Communications between B cells and T cells have a fundamental role in autoantibody production, and an educational session at ACR Convergence 2020 will review how follicular T helper cells, germinal center B cells, and plasma cells impact autoimmune disease.
The initial presentation of B Cell and T Cell Convergence for Autoantibody Neogenesis will take place on Sunday, Nov. 8 from 11 a.m. – 12 p.m. EST and feature a live question-and-answer session in addition to three presentations. Registered annual meeting attendees also can access the session on demand until March 11, 2021.

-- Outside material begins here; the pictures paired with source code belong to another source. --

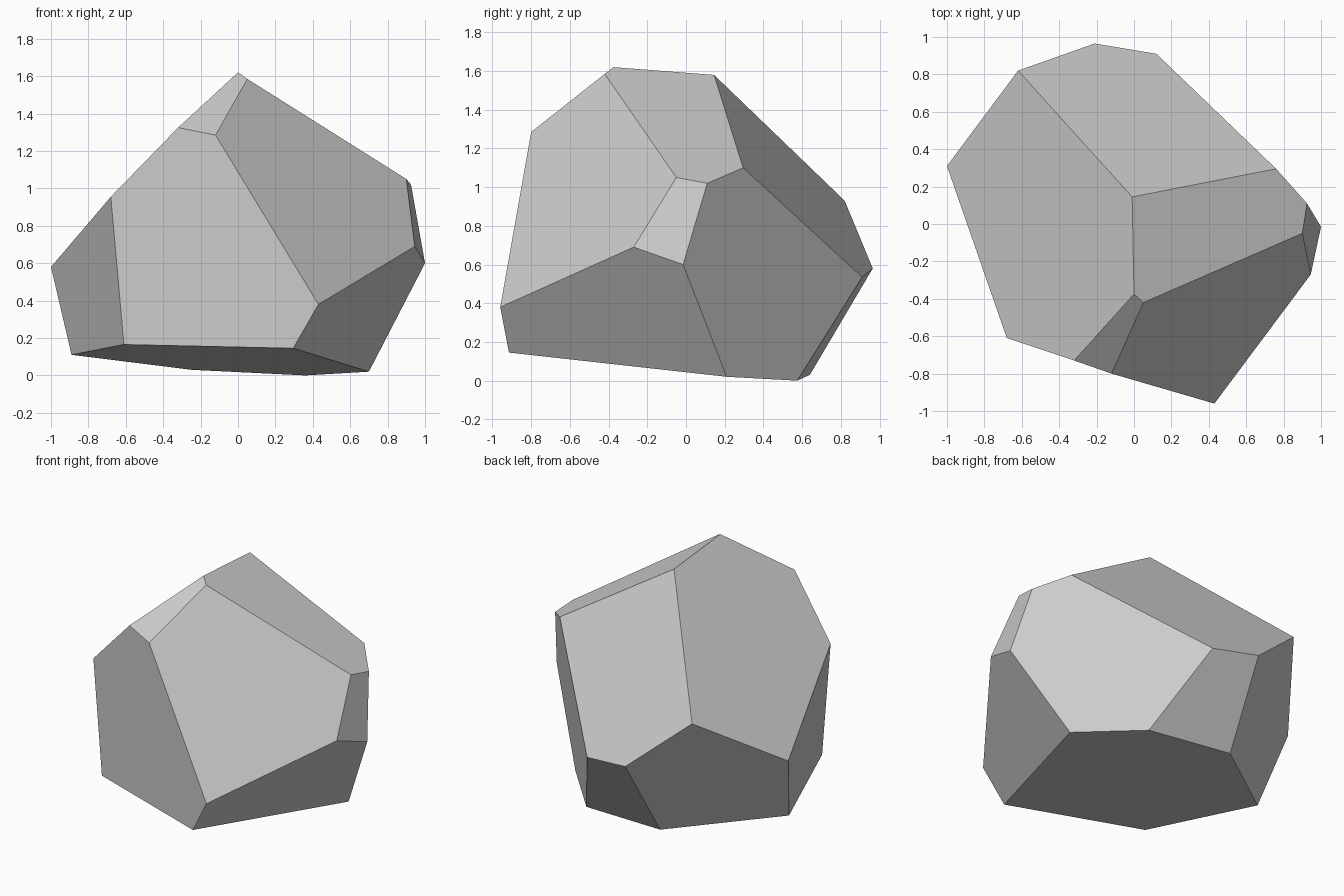
import bpy
import bmesh
from math import radians

cube = bpy.data.objects.get("Cube")
if cube:
    bpy.data.objects.remove(cube, do_unlink=True)


def make_material(name, colour):
    material = bpy.data.materials.new(name)
    material.use_nodes = True
    material.diffuse_color = colour
    material.node_tree.nodes["Principled BSDF"].inputs["Base Color"].default_value = colour
    return material


def make_boulder(name, corners, material):
    """Wrap the corners in a convex shell and merge it into flat facets."""
    bm = bmesh.new()
    for corner in corners:
        bm.verts.new(corner)
    bmesh.ops.convex_hull(bm, input=bm.verts[:])
    bmesh.ops.dissolve_limit(bm, angle_limit=radians(8),
                             verts=bm.verts[:], edges=bm.edges[:])
    bmesh.ops.recalc_face_normals(bm, faces=bm.faces[:])
    for face in bm.faces:
        face.smooth = False
    mesh = bpy.data.meshes.new(name)
    bm.to_mesh(mesh)
    bm.free()
    mesh.materials.append(material)
    boulder = bpy.data.objects.new(name, mesh)
    bpy.context.collection.objects.link(boulder)
    return boulder


# Crown: the ridge and its chipped front corner
crown = [(0, -.375, 1.62), (.05, -.42, 1.585), (-.01, .145, 1.58),
         (-.32, -.73, 1.325), (-.12, -.8, 1.285)]

# Shoulders: where the upper facets meet the sides
shoulders = [(.9, -.05, 1.05), (.925, .11, 1.02), (.76, .295, 1.1),
             (-.68, -.61, .955), (-.62, .82, .93)]

# Waist: the widest outline
waist = [(1, -.015, .6), (.945, -.27, .69), (.43, -.96, .38),
         (-1, .31, .58), (-.21, .965, .58), (.12, .91, .535)]

# Base: the slightly tilted underside
base = [(.7, .21, .02), (.36, .575, 0), (-.25, .64, .03),
        (-.89, .145, .11), (-.61, -.617, .165), (.295, -.915, .145)]

stone_grey = make_material("stone grey", (.6, .6, .6, 1))
make_boulder("boulder", crown + shoulders + waist + base, stone_grey)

Jeremy Boss, PhD, professor and chair, Department of Microbiology & Immunology, Emory University School of Medicine, will discuss research done by his group with the Ignacio Sanz lab that was published last winter in Nature Immunology (Scharer, C.D., Blalock, E.L., Mi, T. et al. Epigenetic programming underpins B cell dysfunction in human SLE). With a small cohort of nine African American female patients, some with systemic lupus erythematosus and others as a control group, researchers did an extensive epigenomics and transcriptomics study on multiple subsets of peripheral B cells.
Using DNA methylation, chromatin accessibility, and transcription to analyze each subset, researchers tried to determine the mechanisms that underpin the disease caused by these B cells. Dr. Boss said that the Sanz group showed that two subsets, activated naïve and DN2 B cells, produced autoantibodies in greater numbers in those with SLE versus the healthy control group.
“It was sort of a surprise, and a major finding,” Dr. Boss said. “We did not expect that the naïve cells would have an epigenetic signature that are hallmarks of pathogenic DN2 cells.”
This comprehensive analysis was the first of its kind for providing this kind of detail about these cell types, Dr. Boss noted, and will help improve what is today a poor understanding about the etiology of autoimmune diseases.
“While we don’t have answers for all the questions we can come up with, we sort of have a platform now to begin to explore various genes and transcriptional mechanisms of control that could potentially open up new targets for therapy,” he said. “Certainly, if we can ever move the markers to diagnostic assays, we might be able to better predict disease outcome. SLE is all about flares. Patients go through cycles, and we analyzed our patients while they were flaring.”
Pamela Schwartzberg, MD, PhD, National Institutes of Health, will open the session with a discussion of the role of follicular T helper cells. Dr. Schwartzberg’s lab focuses on signaling pathways in T lymphocytes and on pathways affected by primary immunodeficiencies and how they affect T cell development and functional responses. Paolo Casali, MD, Ashbel Smith Professor and distinguished research professor of medicine, microbiology, immunology & molecular genetics, University of Texas Long School of Medicine, will present on epigenic regulation of AID and the autoantibody response by the histone deacetylase sirt1.